The next recommendation from the Great Movies – 100 Years of Film book for my screening of Citizen Kane, is this noir film starring Welles, Charlton Heston and Janet Leigh.
This film was stunning for the beautiful camera work alone. Everyone talks about the opening shot, but it’s always amazing to see it. And with that one, stunning opening shot, I knew that I had found my favorite Orson Welles’ film. That shot, not to mention the other beautiful camerawork and framing throughout, coupled with the fact that the film itself is a noir tale, had me from the off.
A brilliant piece.
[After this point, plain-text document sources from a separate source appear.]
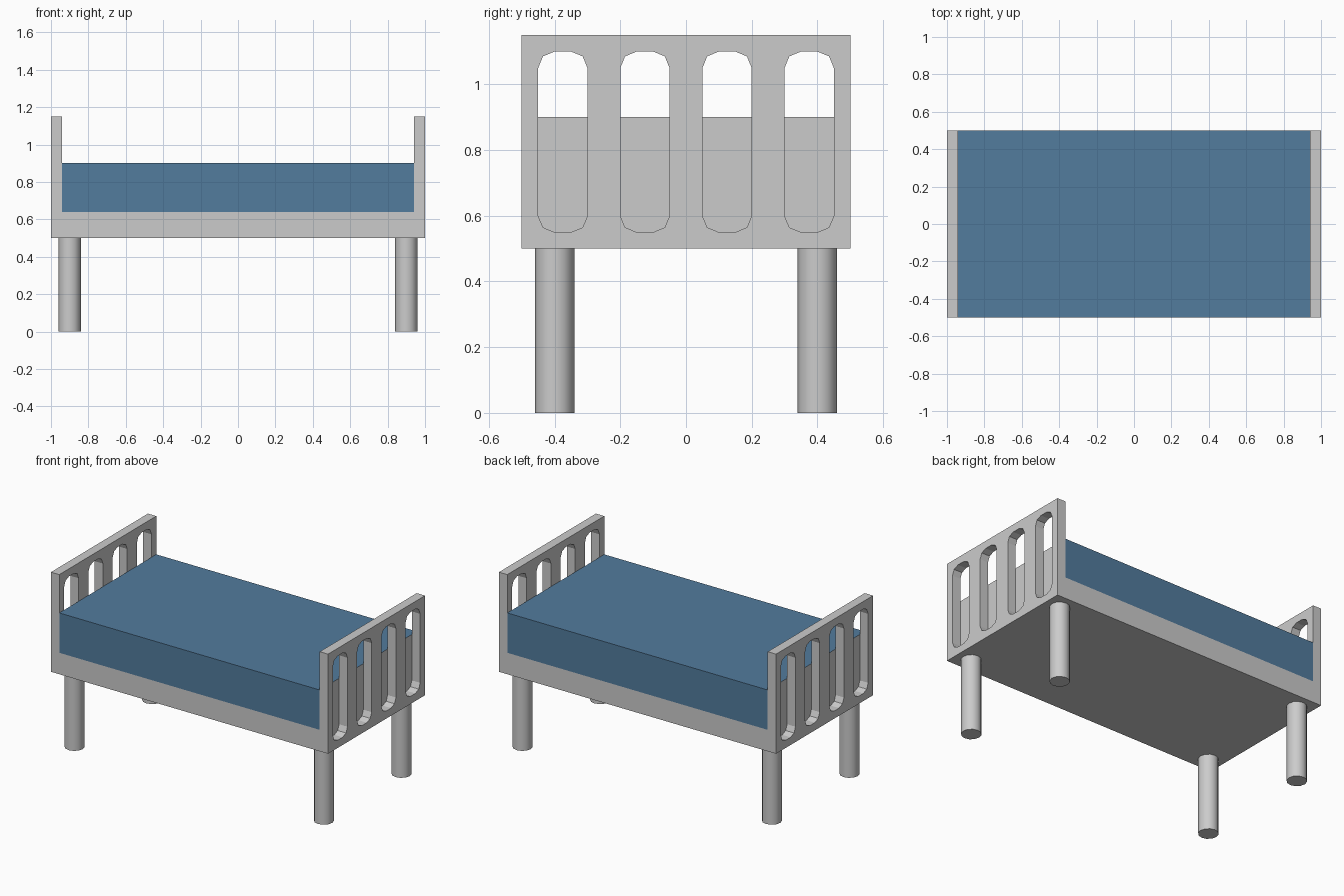
import bpy, bmesh
from math import pi, sin, cos, radians
from mathutils import Vector

if "Cube" in bpy.data.objects:
    bpy.data.objects.remove(bpy.data.objects["Cube"])


def mesh_object(name, bm, location=(0, 0, 0)):
    bmesh.ops.recalc_face_normals(bm, faces=bm.faces[:])
    mesh = bpy.data.meshes.new(name)
    bm.to_mesh(mesh)
    bm.free()
    return link(name, mesh, location)


def link(name, mesh, location):
    obj = bpy.data.objects.new(name, mesh)
    obj.location = location
    bpy.context.collection.objects.link(obj)
    return obj


def box(name, size, location):
    bm = bmesh.new()
    bmesh.ops.create_cube(bm, size=1)
    bmesh.ops.scale(bm, vec=size, verts=bm.verts[:])
    return mesh_object(name, bm, location)


def rounded_rect(cy, cz, w, h, r, segs):
    pts = []
    for i, (sy, sz) in enumerate([(1, 1), (-1, 1), (-1, -1), (1, -1)]):
        oy, oz = cy + sy * (w / 2 - r), cz + sz * (h / 2 - r)
        for k in range(segs + 1):
            a = (i + k / segs) * pi / 2
            pts.append((oy + r * cos(a), oz + r * sin(a)))
    return pts


def slotted_panel(name, thickness, loops, location):
    bm = bmesh.new()
    for pts in loops:
        vs = [bm.verts.new((-thickness / 2, y, z)) for y, z in pts]
        for a, b in zip(vs, vs[1:] + vs[:1]):
            bm.edges.new((a, b))
    bmesh.ops.triangle_fill(bm, use_beauty=True, use_dissolve=False,
                            edges=bm.edges[:], normal=Vector((1, 0, 0)))
    ext = bmesh.ops.extrude_face_region(bm, geom=bm.faces[:])
    moved = [g for g in ext["geom"] if isinstance(g, bmesh.types.BMVert)]
    bmesh.ops.translate(bm, verts=moved, vec=(thickness, 0, 0))
    return mesh_object(name, bm, location)


# Bed base
box("bed_base", (1.88, 1.0, 0.14), (0, 0, 0.57))

# Mattress: blue top and sides, plain grey ends behind the slots
mattress = box("mattress", (1.88, 1.0, 0.26), (0, 0, 0.77))
blue = bpy.data.materials.new("mattress_blue")
blue.diffuse_color = (0.085, 0.2, 0.34, 1)
blue.use_nodes = True
blue.node_tree.nodes["Principled BSDF"].inputs["Base Color"].default_value = blue.diffuse_color
mattress.data.materials.append(blue)
mattress.data.materials.append(None)
for face in mattress.data.polygons:
    if abs(face.normal.x) > 0.5:
        face.material_index = 1

# Headboard and footboard with four rounded slots each
outline = [(-0.5, 0.5), (0.5, 0.5), (0.5, 1.15), (-0.5, 1.15)]
slots = [rounded_rect(-0.375 + 0.25 * i, 0.825, 0.15, 0.55, 0.05, 2)
         for i in range(4)]
headboard = slotted_panel("headboard", 0.06, [outline] + slots, (-0.97, 0, 0))
link("footboard", headboard.data, (0.97, 0, 0))

# Round legs
bm = bmesh.new()
bmesh.ops.create_cone(bm, cap_ends=True, segments=12,
                      radius1=0.06, radius2=0.06, depth=0.5)
leg = mesh_object("front_left_leg", bm, (-0.9, -0.4, 0.25))
bpy.context.view_layer.objects.active = leg
leg.select_set(True)
bpy.ops.object.shade_smooth_by_angle(angle=radians(40))
for name, x, y in [("front_right_leg", 0.9, -0.4),
                   ("back_left_leg", -0.9, 0.4),
                   ("back_right_leg", 0.9, 0.4)]:
    link(name, leg.data, (x, y, 0.25))
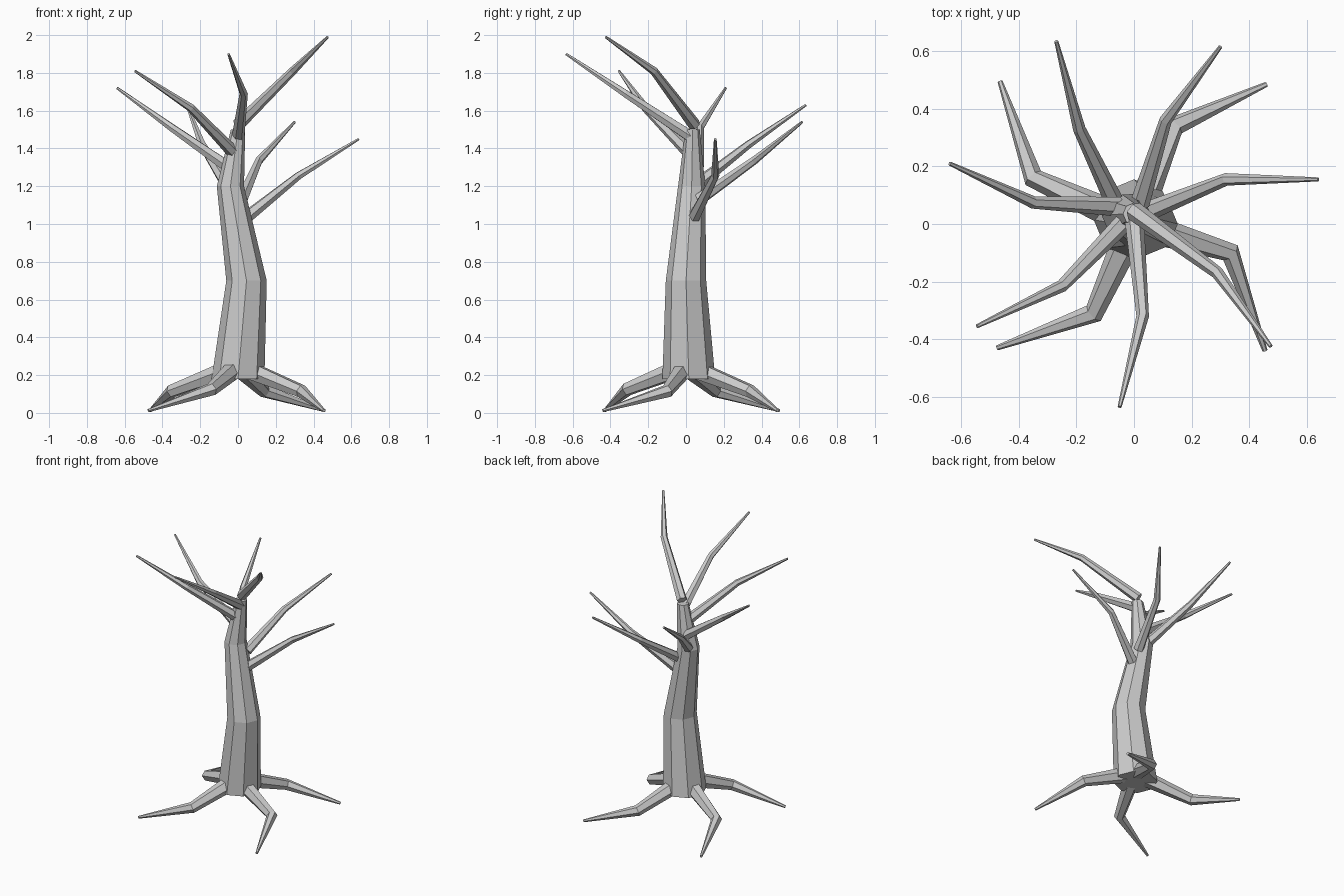
import bpy, bmesh, math
from mathutils import Vector

cube = bpy.data.objects.get("Cube")
if cube:
    bpy.data.objects.remove(cube)

# Single bark colour
bark = bpy.data.materials.new("bark_grey")
bark.use_nodes = True
GREY = (0.6, 0.6, 0.6, 1)
bark.diffuse_color = GREY
bark.node_tree.nodes["Principled BSDF"].inputs["Base Color"].default_value = GREY


def limb(name, path, radii, sides, level=False):
    """Faceted tapering tube through the path points, closed at both ends."""
    pts = [Vector(p) for p in path]
    bm = bmesh.new()
    rings = []
    for i, (p, r) in enumerate(zip(pts, radii)):
        ahead = (pts[min(i + 1, len(pts) - 1)] - p).normalized()
        behind = (p - pts[max(i - 1, 0)]).normalized()
        axis = Vector((0, 0, 1)) if level else (ahead + behind).normalized()
        u = Vector((1, 0, 0)) if level else Vector((0, 0, 1)).cross(axis).normalized()
        v = axis.cross(u)
        angles = [math.tau * k / sides for k in range(sides)]
        rings.append([bm.verts.new(p + r * (u * math.cos(a) + v * math.sin(a)))
                      for a in angles])
    for low, high in zip(rings, rings[1:]):
        for k in range(sides):
            n = (k + 1) % sides
            bm.faces.new((low[k], low[n], high[n], high[k]))
    bm.faces.new(rings[0][::-1])
    bm.faces.new(rings[-1])
    bmesh.ops.recalc_face_normals(bm, faces=bm.faces)
    mesh = bpy.data.meshes.new(name)
    bm.to_mesh(mesh)
    bm.free()
    mesh.materials.append(bark)
    obj = bpy.data.objects.new(name, mesh)
    bpy.context.collection.objects.link(obj)
    return obj


# Crooked trunk
limb("trunk",
     [(0, 0.015, 0.18), (0.045, 0, 0.7), (-0.04, 0.03, 1.2), (0, 0.035, 1.5)],
     [0.14, 0.107, 0.072, 0.038], 8, level=True)

# Branches spiralling down from the top: base, elbow, tip
branches = [
    [(0, 0.045, 1.525), (0.29, -0.17, 1.81), (0.475, -0.425, 1.99)],
    [(0, 0.03, 1.46), (0.03, -0.32, 1.69), (-0.05, -0.635, 1.9)],
    [(-0.03, 0.01, 1.385), (-0.25, -0.215, 1.615), (-0.545, -0.355, 1.81)],
    [(-0.05, 0.06, 1.3), (-0.35, 0.075, 1.51), (-0.64, 0.21, 1.72)],
    [(-0.06, 0.06, 1.21), (-0.19, 0.33, 1.42), (-0.27, 0.635, 1.63)],
    [(0.02, 0.07, 1.13), (0.11, 0.36, 1.335), (0.3, 0.615, 1.54)],
    [(0.05, 0.045, 1.04), (0.32, 0.155, 1.255), (0.64, 0.155, 1.45)],
]
for i, path in enumerate(branches):
    limb(f"branch_{i + 1}", path, [0.034, 0.022, 0.007], 6)

# Four roots twisting outward to the ground
roots = {
    "root_front_right": [(0, 0, 0.25), (-0.14, -0.31, 0.125), (-0.475, -0.43, 0.012)],
    "root_front_left": [(0, 0, 0.25), (0.335, -0.1, 0.115), (0.455, -0.44, 0.012)],
    "root_back_left": [(0, 0, 0.25), (0.14, 0.34, 0.115), (0.46, 0.485, 0.012)],
    "root_back_right": [(0, 0, 0.25), (-0.35, 0.16, 0.115), (-0.465, 0.495, 0.012)],
}
for name, path in roots.items():
    limb(name, path, [0.055, 0.036, 0.009], 6)
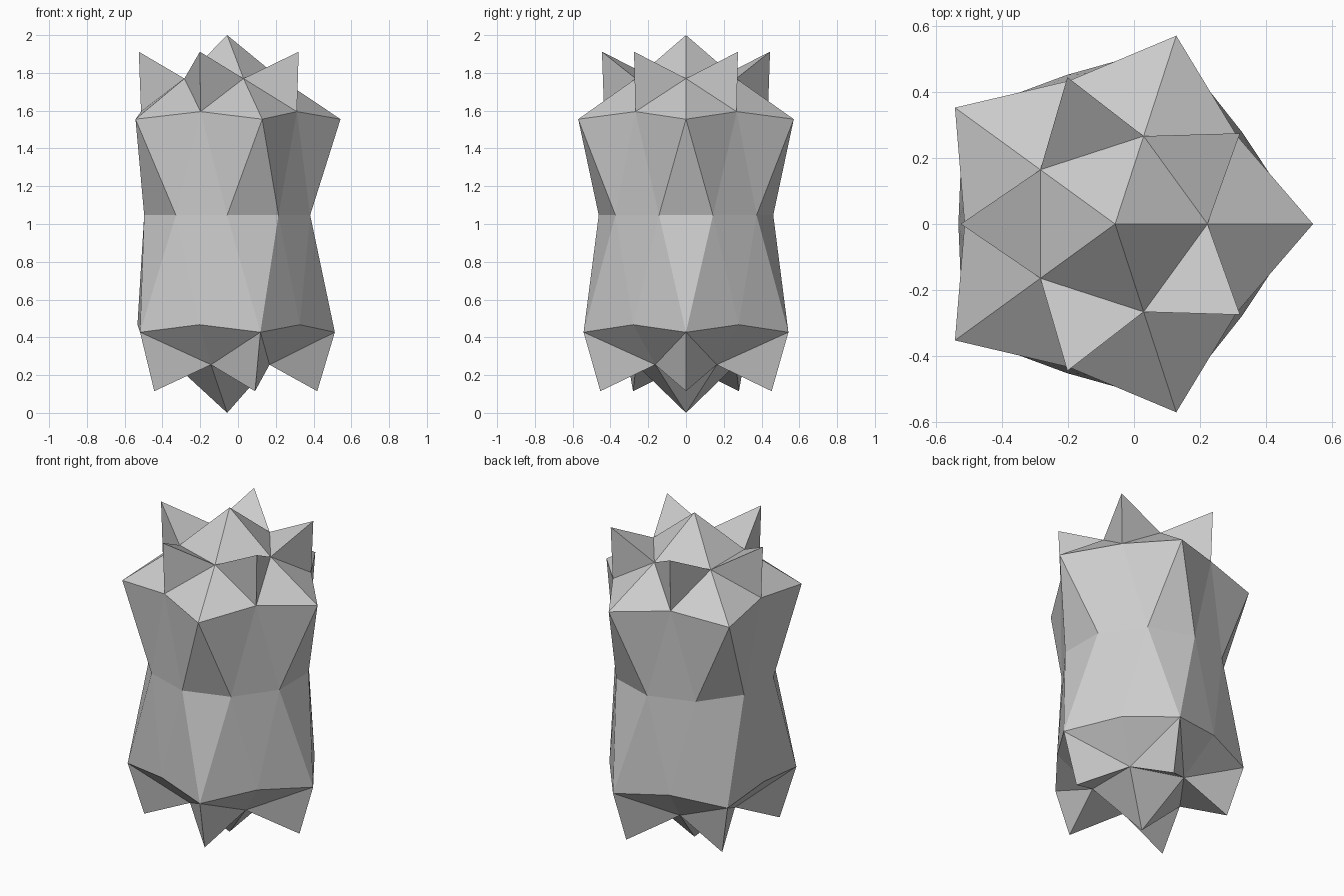
import bpy
import bmesh
from math import cos, sin, radians

default_cube = bpy.data.objects.get("Cube")
if default_cube:
    bpy.data.objects.remove(default_cube, do_unlink=True)

SIDES = 5
STEP = 360 / SIDES
CENTRE_X = -0.0573

stone = bpy.data.materials.new("plain_grey")
stone.use_nodes = True
grey = (0.6, 0.6, 0.6, 1)
stone.diffuse_color = grey
stone.node_tree.nodes["Principled BSDF"].inputs["Base Color"].default_value = grey

bm = bmesh.new()


def ring(radius, z, start):
    """Five vertices around the axis, beginning at the given angle."""
    angles = [radians(start + STEP * i) for i in range(SIDES)]
    return [bm.verts.new((CENTRE_X + radius * cos(a), radius * sin(a), z))
            for a in angles]


# Crown rings
top = bm.verts.new((CENTRE_X, 0, 2))
top_inner = ring(0.28, 1.77, 0)
top_spike = ring(0.468, 1.912, 36)
top_notch = ring(0.456, 1.595, 36)
top_corner = ring(0.6, 1.555, 0)

# Waist: a decagon split into the vertices after and before each corner
waist_after = ring(0.462, 1.047, 18)
waist_before = ring(0.462, 1.047, -18)

# Foot rings
low_notch = ring(0.475, 0.467, 36)
low_corner = ring(0.57, 0.427, 0)
low_inner = ring(0.277, 0.255, 36)
low_spike = ring(0.477, 0.115, 0)
bottom = bm.verts.new((CENTRE_X, 0, 0))


def body_side(corner, notch, i, j):
    """One sector of faces between the waist and a corner ring."""
    return [(corner[i], waist_before[i], waist_after[i]),
            (corner[i], waist_after[i], notch[i]),
            (notch[i], waist_after[i], waist_before[j]),
            (notch[i], waist_before[j], corner[j])]


for i in range(SIDES):
    j = (i + 1) % SIDES
    # Crown: central point, leaning spike and the flats round the rim
    faces = [(top, top_inner[i], top_inner[j]),
             (top_spike[i], top_inner[j], top_inner[i]),
             (top_spike[i], top_inner[i], top_notch[i]),
             (top_spike[i], top_notch[i], top_inner[j]),
             (top_inner[i], top_corner[i], top_notch[i]),
             (top_inner[j], top_notch[i], top_corner[j])]
    # Upper and lower body
    faces += body_side(top_corner, top_notch, i, j)
    faces += body_side(low_corner, low_notch, i, j)
    # Foot: central point, hanging spike and the undersides
    faces += [(bottom, low_inner[j], low_inner[i]),
              (low_spike[j], low_inner[i], low_inner[j]),
              (low_spike[j], low_corner[j], low_inner[i]),
              (low_spike[j], low_inner[j], low_corner[j]),
              (low_inner[i], low_notch[i], low_corner[i]),
              (low_inner[i], low_corner[j], low_notch[i])]
    for face in faces:
        bm.faces.new(face)

bmesh.ops.recalc_face_normals(bm, faces=bm.faces[:])
mesh = bpy.data.meshes.new("spiked_pillar")
bm.to_mesh(mesh)
bm.free()
mesh.materials.append(stone)
pillar = bpy.data.objects.new("spiked_pillar", mesh)
bpy.context.collection.objects.link(pillar)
Set in a border town, a murder, fantastically set-up in that long opening shot, draws in cops from both sides of the border. Representing the Mexican side is Mike Vargas (Heston), who simply wanted a quiet getaway with his new wife, Susan (Leigh). On the side of the U.S. government is Hank Quinlan (Welles), smart, devious, and corrupt. The two butt heads, as Susan is drawn into the darkness that seems to swirl around the two men and their actions, as she is menaced by Joe Grandi (Akim Tamiroff) and his thugs. It seems they have a plan of vengeance against Vargas, and are going to start exacting it… on his wife first.
I love how this one is crafted and laid out, the trouble that Susan finds herself in is truly unnerving, and Quinlan`s actions throughout are menacing, and an example of corruption of power, while Heston`s Vargas has a higher moral standard and wants to see that justice is done, and that the correct parties are punished.
The hotel sequences featuring Leigh, are dark, troubling, and crafted so well that they left me on edge throughout. I`ve never been a Heston fan, but I highly enjoyed his turn in this film. There`s something completely at ease about his portrayal, and I completely bought into his characterization immediately, so much so that I actually forgot it was Heston!
Welles, obese and unpleasant throughout this film, seems to be the living personification of a corrupt system. He`s actually distasteful to watch in this film, so foul looking, a burnt out cop, who can be bought and sold, but can still be good at his job.
The climax of the film is a tense affair that sees every party getting what`s coming to them, good or not.
Over the past few screenings I`ve got a strong showing of what Welles was capable of both an actor and a director, and for me, I think this one is going to be the on I point to as my favorite. It had everything I loved, dark characters, fantastic shot composition, cinematography and performances, and all of it is bundled up into a fantastic little noir film.
I just can`t believe it took me this long to see it!